JAMES JASPER, 29
CURRENT ADDRESS: WINNIPEG
Though Jasper--who was released Jan. 23, following a 26-month sentence for sexual interference against a 10-year-old boy--has participated in treatment programs and will be under long-term supervision, police have said he "is considered a high risk to reoffend ... Children, particularly young boys, are at risk of sexual violence."
MORRIS WILSON Morris Wilson is a former Kansas resident whose photograph was entered into evidence in the federal murder trial of convicted Oklahoma City Bombing accomplice Terry Nichols. , 52
CURRENT ADDRESS: VANCOUVER
In spite of a Corrections Canada assessment that had determined Wilson was "a high risk to reoffend against children," he was released in June, after completing his most recent sentence. In total, Wilson's been convicted seven times on sex-related charges, all against boys aged 4 to 12.
PAUL JENKINS There are many people named Paul Jenkins:
CURRENT ADDRESS: PETERBOROUGH, ON
Police have warned that Jenkins represents a high risk to reoffend. Be "on your guard," said Chief Terry McLaren. "He is a threat to prepubescent prepubescent /pre·pu·bes·cent/ (pre?pu-bes´ent) prepubertal.
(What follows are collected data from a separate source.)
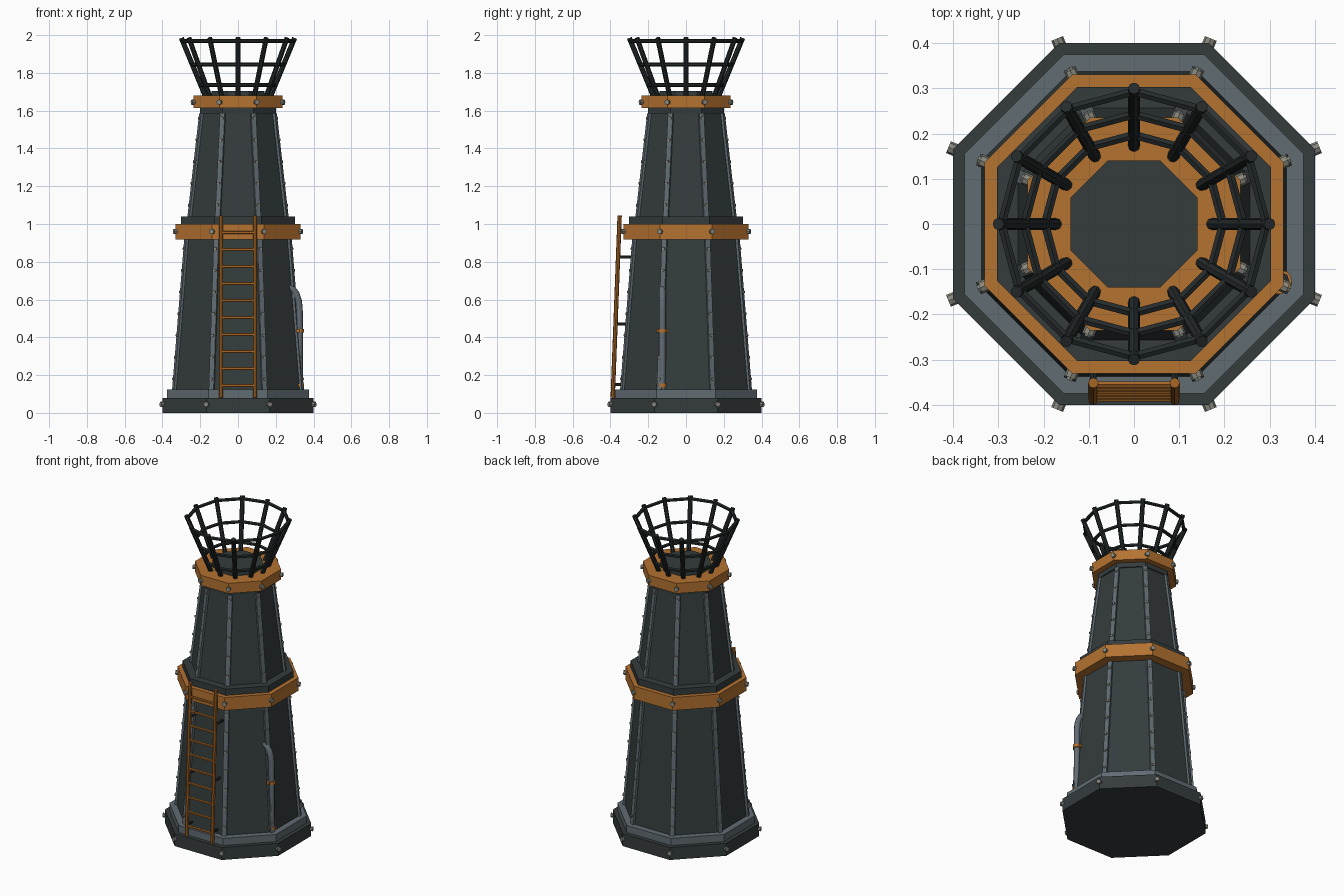
import bpy, bmesh, math
from mathutils import Vector, Matrix

if "Cube" in bpy.data.objects:
    bpy.data.objects.remove(bpy.data.objects["Cube"])


def material(name, rgb):
    m = bpy.data.materials.new(name)
    m.use_nodes = True
    m.diffuse_color = (*rgb, 1)
    m.node_tree.nodes["Principled BSDF"].inputs["Base Color"].default_value = (*rgb, 1)
    return m


DARK = material("dark iron", (0.035, 0.045, 0.046))
BLACK = material("black iron", (0.018, 0.023, 0.023))
STEEL = material("blue grey steel", (0.12, 0.15, 0.17))
ORANGE = material("orange paint", (0.46, 0.17, 0.03))
RUST = material("ladder orange", (0.38, 0.13, 0.018))
BOLT = material("pale bolt", (0.25, 0.25, 0.21))
CORNER = 1 / math.cos(math.pi / 8)


def finish(name, bm, mat, smooth=False):
    bmesh.ops.recalc_face_normals(bm, faces=bm.faces)
    mesh = bpy.data.meshes.new(name)
    bm.to_mesh(mesh)
    bm.free()
    mesh.materials.append(mat)
    for p in mesh.polygons:
        p.use_smooth = smooth
    ob = bpy.data.objects.new(name, mesh)
    bpy.context.collection.objects.link(ob)
    return ob


def octagon(name, z0, z1, a0, a1, mat):
    """Tapered octagonal block; a0 and a1 are centre-to-flat distances."""
    bm = bmesh.new()
    bmesh.ops.create_cone(
        bm, cap_ends=True, segments=8, radius1=a0 * CORNER, radius2=a1 * CORNER,
        depth=z1 - z0,
        matrix=Matrix.Translation((0, 0, (z0 + z1) / 2)) @ Matrix.Rotation(math.pi / 8, 4, "Z"))
    return finish(name, bm, mat)


def rod(bm, p, q, r, sides=8):
    p, q = Vector(p), Vector(q)
    rot = (q - p).to_track_quat("Z", "Y").to_matrix().to_4x4()
    bmesh.ops.create_cone(bm, cap_ends=True, segments=sides, radius1=r, radius2=r,
                          depth=(q - p).length, matrix=Matrix.Translation((p + q) / 2) @ rot)


def polar(r, angle, z):
    return Vector((r * math.cos(angle), r * math.sin(angle), z))


def corners():
    return [math.pi / 8 + i * math.pi / 4 for i in range(8)]


# Tower blocks, bottom to top
octagon("base", 0, 0.08, 0.4, 0.4, DARK)
octagon("plinth", 0.08, 0.125, 0.375, 0.375, STEEL)
octagon("lower_tower", 0.125, 0.93, 0.337, 0.272, DARK)
octagon("middle_band", 0.917, 1.0, 0.33, 0.33, ORANGE)
octagon("middle_ledge", 1.0, 1.04, 0.303, 0.303, DARK)
octagon("upper_tower", 1.04, 1.59, 0.256, 0.193, DARK)
octagon("upper_collar", 1.585, 1.62, 0.2, 0.2, DARK)
octagon("top_band", 1.615, 1.68, 0.235, 0.235, ORANGE)
octagon("fire_plate", 1.68, 1.705, 0.14, 0.14, DARK)


# Corner ribs with rivets
def ribs(name, z0, z1, a0, a1, rivet_start, rivet_count):
    bm, rivets = bmesh.new(), bmesh.new()
    for ang in corners():
        side = Vector((-math.sin(ang), math.cos(ang), 0)) * 0.014
        quads = []
        for z, a in ((z0, a0), (z1, a1)):
            r = a * CORNER
            inner, outer = polar(r - 0.02, ang, z), polar(r + 0.007, ang, z)
            quads.append([bm.verts.new(v) for v in
                          (inner - side, outer - side, outer + side, inner + side)])
        low, high = quads
        bm.faces.new(low)
        bm.faces.new(high)
        for i in range(4):
            j = (i + 1) % 4
            bm.faces.new((low[i], low[j], high[j], high[i]))
        for k in range(rivet_count):
            z = rivet_start + k * 0.115
            r = (a0 + (a1 - a0) * (z - z0) / (z1 - z0)) * CORNER
            rod(rivets, polar(r, ang, z), polar(r + 0.014, ang, z), 0.008, 6)
    finish(name + "_ribs", bm, STEEL)
    finish(name + "_rivets", rivets, BOLT)


ribs("lower", 0.125, 0.92, 0.337, 0.273, 0.18, 7)
ribs("upper", 1.04, 1.585, 0.256, 0.194, 1.1, 5)

# Large bolts on the corners of the base and bands
bolts = bmesh.new()
for a, z in ((0.4, 0.045), (0.33, 0.96), (0.235, 1.645)):
    for ang in corners():
        rod(bolts, polar(a * CORNER - 0.012, ang, z), polar(a * CORNER + 0.011, ang, z), 0.014)
finish("corner_bolts", bolts, BOLT)

# Fire basket
Z_LOW, Z_HIGH, R_LOW, R_HIGH = 1.675, 1.985, 0.172, 0.3
bars, hoops = bmesh.new(), bmesh.new()
for i in range(12):
    ang, nxt = i * math.pi / 6, (i + 1) * math.pi / 6
    rod(bars, polar(R_LOW, ang, Z_LOW), polar(R_HIGH, ang, Z_HIGH), 0.0135)
    for z in (1.735, 1.845, 1.968):
        r = R_LOW + (R_HIGH - R_LOW) * (z - Z_LOW) / (Z_HIGH - Z_LOW)
        rod(hoops, polar(r, ang, z), polar(r, nxt, z), 0.0105, 6)
finish("basket_bars", bars, BLACK)
finish("basket_hoops", hoops, BLACK)


# Ladder
def ladder_y(z):
    return -0.388 + (z - 0.08) * 0.038


ladder, brackets = bmesh.new(), bmesh.new()
for x in (-0.09, 0.09):
    rod(ladder, (x, ladder_y(0.08), 0.08), (x, ladder_y(1.045), 1.045), 0.0115)
    for z in (0.15, 0.47, 0.825):
        rod(brackets, (x, ladder_y(z), z), (x, -0.27, z), 0.008, 6)
for k in range(10):
    z = 0.145 + k * 0.09
    rod(ladder, (-0.09, ladder_y(z), z), (0.09, ladder_y(z), z), 0.008, 6)
finish("ladder", ladder, RUST)
finish("ladder_brackets", brackets, BLACK)

# Drain pipe on the left face, bent into the wall at the top
curve = bpy.data.curves.new("pipe_path", "CURVE")
curve.dimensions = "3D"
curve.bevel_depth = 0.018
curve.bevel_resolution = 2
curve.use_fill_caps = True
path = [(0.326, 0.125), (0.325, 0.54), (0.321, 0.59), (0.308, 0.63), (0.29, 0.655), (0.27, 0.665)]
spline = curve.splines.new("POLY")
spline.points.add(len(path) - 1)
for point, (x, z) in zip(spline.points, path):
    point.co = (x, -0.125, z, 1)
curve.materials.append(STEEL)
bpy.context.collection.objects.link(bpy.data.objects.new("drain_pipe", curve))

clamps = bmesh.new()
for z in (0.145, 0.435):
    rod(clamps, (0.326, -0.125, z - 0.01), (0.326, -0.125, z + 0.01), 0.023, 12)
    bmesh.ops.create_cube(clamps, size=1, matrix=Matrix.Translation((0.318, -0.125, z))
                          @ Matrix.Diagonal((0.02, 0.06, 0.018, 1)))
finish("pipe_clamps", clamps, ORANGE)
Of or characteristic of prepuberty.
A prepubescent child. males." Jenkins' record includes convictions for indecent assault indecent assault
a sexual attack which does not include rape
indecent assault n (BRIT) → on a male, sexual assault, and buying sex from a person under 18.
WILLIAM LEADLEY, 35
CURRENT ADDRESS: SUDBURY, ON
Currently on parole, police issued a warning in July that Leadley's a "high-risk sex high-risk sex Safe sex practices, see there offender." In 1996, he was convicted of sexually assaulting three young boys in his apartment. In 2000, he was jailed for molesting two 13-year-old boys in St. Catharines, Ont. In January 2005, Leadley was jailed for using the Internet to try to lure a 13-year-old girl for sex in Hamilton.
STEVEN MEWHORT, 33
CURRENT ADDRESS: WESTMINSTER, B.C.
When Mewhort completed a two-year prison term in July on two convictions of sexual interference, cops warned: "His target victim group includes male and female children between the ages of 3 and 18." He must not have contact with any person under the age of 16 and is not allowed within 100 metres of playgrounds, schools, recreation centres, day cares, arcades, swimming pools, movie theatres where children's movies are being shown, or restaurants with children's playrooms. It didn't matter: after just five days of freedom, Mewhort was arrested in early August for molesting a child at a Surrey, B.C., retail store.